Apr. 27, 2019

Douglas Gordon


Douglas Gordon

CEO, CanEx JamaicA

Though the industry is moving at breakneck speed, obstacles remain, and emerging players must remain as nimble and aggressive as possible.


Douglas Gordon has almost 30 years of experience in finance, the media, sales, and marketing. He began his career in commercial banking with the Bank of America. In 2016 he founded CanEx Jamaica.

What potential does the medical cannabis industry in Jamaica?

It has tremendous potential and the opportunity to unlock substantive economic growth and productivity within the nation's work force. When you look at some the statistics coming out of places like Colorado, which have seen welcomed bumps to their tax income, even more impressive is the economic stimulation throughout the industry's entire ecosystem; the small businesses and job creation that help people buy new cars, eat out more often in restaurants, spend more at the supermarket, take classes, and so forth. The economic boost is significant, particularly when you look at our population of 2.9 million people; you realize the great potential on a per capita basis. The potential economic impact is quite significant and makes it that much more urgent for the proverbial powers that be to streamline some of the red tape and bureaucracy that has been an impediment to the growth and expansion in the industry in Jamaica.

What is your greater vision, and how has it unfolded?

CanEx aimed from inception to be a platform that brings together like-minded individuals and industry leaders from across the globe to advance the industry. Jamaica is the cultural and symbolic epicenter of cannabis and ganja, so it's quite an appropriate location to bring people from around the world to discuss the evolution of the industry. Additionally, CanEx strives to play a globally significant role, which is why we have always had such an international array of speakers and participants. Thus, we will continue to build the conference and push especially in the Caribbean and LATAM to establish ourselves as a global platform to bring stakeholders together to exchange ideas, build relationships and pursue ideas that will advance the industry.

How does Jamaica's cannabis industry measure in comparison to the wider region, and how can it compete with larger producers?

At present, Jamaica is a leader in the Caribbean and, in some respects, even in Latin and South America when it comes to the evolution of its market. The 'Jamaica' brand, along with a competitive cost structure, represent tremendous assets that can be leveraged via flower and oil, finished products, and the many ancillary opportunities from medical and lifestyle tourism to research, education, and nutraceuticals.

Amidst all the hype, is there still room for new players in the sector?

Many players are emerging in the industry across a range of different verticals.

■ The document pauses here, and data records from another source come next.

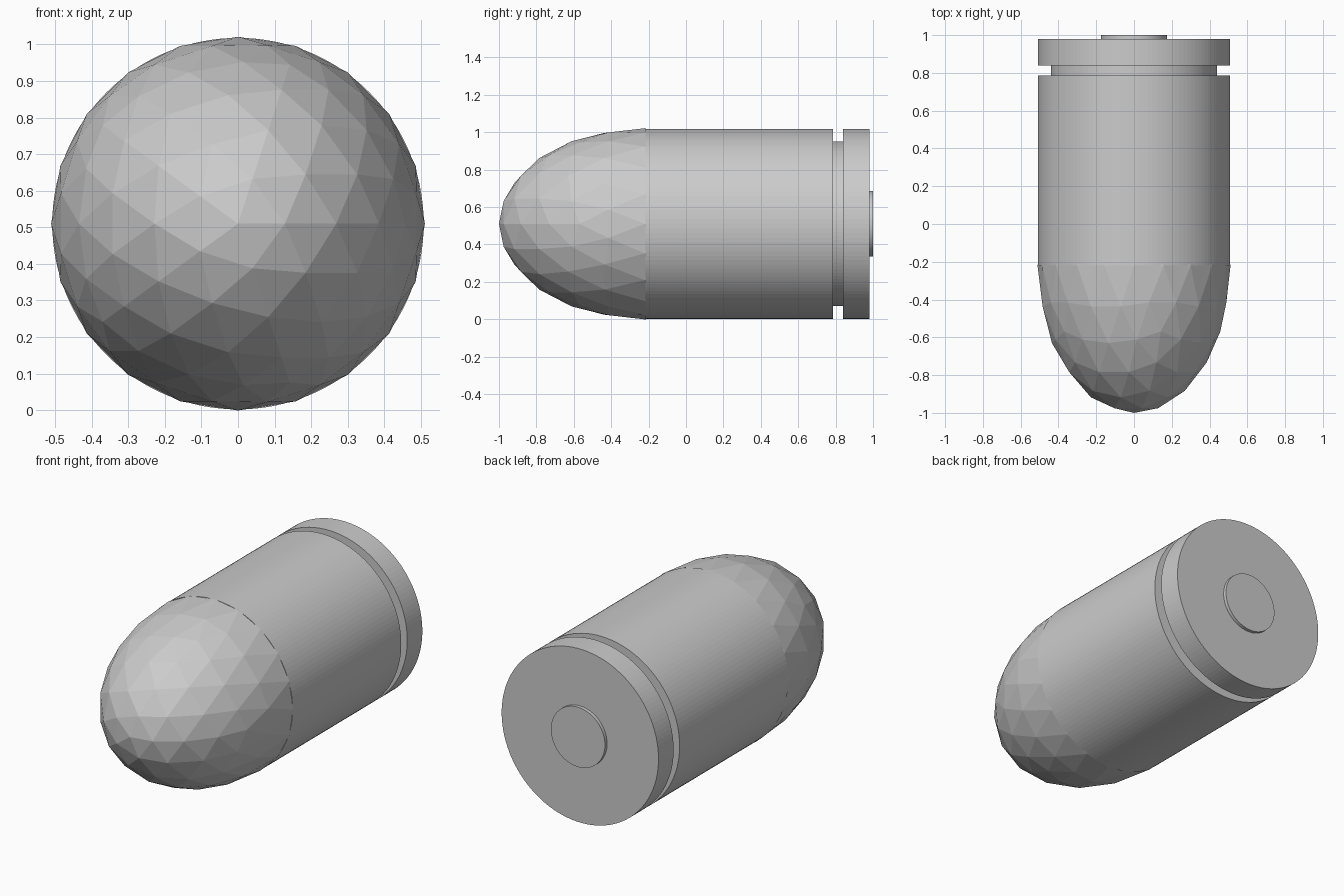
import bpy
import bmesh
from math import radians
from mathutils import Matrix, Vector

RADIUS = 0.508
AXIS_Z = 0.51
SIDES = 128
SHOULDER = -0.22   # where the nose meets the case

cube = bpy.data.objects.get("Cube")
if cube:
    bpy.data.objects.remove(cube, do_unlink=True)

# Single plain grey metal
metal = bpy.data.materials.new("grey_metal")
metal.use_nodes = True
GREY = (0.6, 0.6, 0.6, 1.0)
metal.diffuse_color = GREY
metal.node_tree.nodes["Principled BSDF"].inputs["Base Color"].default_value = GREY


def add_object(name, bm):
    """Turn a bmesh into a grey, flat-shaded object."""
    mesh = bpy.data.meshes.new(name)
    bm.to_mesh(mesh)
    bm.free()
    mesh.materials.append(metal)
    obj = bpy.data.objects.new(name, mesh)
    bpy.context.collection.objects.link(obj)
    return obj


def disc(name, radius, y_front, y_back):
    """Closed cylinder lying along the y axis."""
    bm = bmesh.new()
    place = (Matrix.Translation((0, (y_front + y_back) / 2, AXIS_Z))
             @ Matrix.Rotation(radians(90), 4, 'X'))
    bmesh.ops.create_cone(bm, cap_ends=True, segments=SIDES, radius1=radius,
                          radius2=radius, depth=y_back - y_front, matrix=place)
    return add_object(name, bm)


# Case, extractor groove, rim and primer
disc("case_body", RADIUS, SHOULDER, 0.785)
disc("extractor_groove", 0.44, 0.78, 0.845)
disc("case_rim", RADIUS, 0.84, 0.98)
disc("primer", 0.175, 0.97, 1.0)

# Faceted nose: the front half of a stretched icosphere
bm = bmesh.new()
place = (Matrix.Translation((0, SHOULDER, AXIS_Z))
         @ Matrix.Diagonal((0.511, 0.78, 0.511, 1))
         @ Matrix.Rotation(radians(90), 4, 'X'))
bmesh.ops.create_icosphere(bm, subdivisions=3, radius=1, matrix=place)
bmesh.ops.bisect_plane(bm, geom=bm.verts[:] + bm.edges[:] + bm.faces[:],
                       plane_co=Vector((0, SHOULDER + 0.005, 0)),
                       plane_no=Vector((0, 1, 0)), clear_outer=True)
add_object("faceted_nose", bm)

However, there is still tremendous room for growth and participation. It is certainly a competitive landscape, and you must be prepared to compete in a global marketplace that's moving at warp speed. So, in many instances, even while you are still tweaking your plan, you have to be prepared to pull the trigger and move forward. Jamaica has tremendous potential within this space, but the industry must move much faster to take advantage of its innate strengths to fully benefit.

Does the sudden attractiveness of medical marijuana represent a risk for small farmers?

For small farmers, like everyone else, the legal medical industry holds exceptional opportunity. The reality is that the legal cannabis industry is highly regulated and accordingly, there are a number of factors that play a key role in driving success. These go way beyond an innate passion or experience in growing in the more traditional sense. The new landscape requires enhanced skills and resources to succeed, and additional considerations must be taken into account to be successful growing a plant that is subject to all the different SOPs, regulations, and parameters that define acceptable and marketable use in a global market place.

What are your goals and strategy for the coming year?

We expect to drive more global participation through our exhibitors and attendees. In 2018, we had attendees from 23 countries and expect that number to increase, particularly given our efforts and partnerships in the Caribbean and LATAM markets. We have also taken steps to expand our footprint globally. Our goal remains to create a high-value global conference that takes place in Jamaica so that we can bring the best and brightest of the industry together, from business leadership to medicine, science, legal, and regulatory expertise.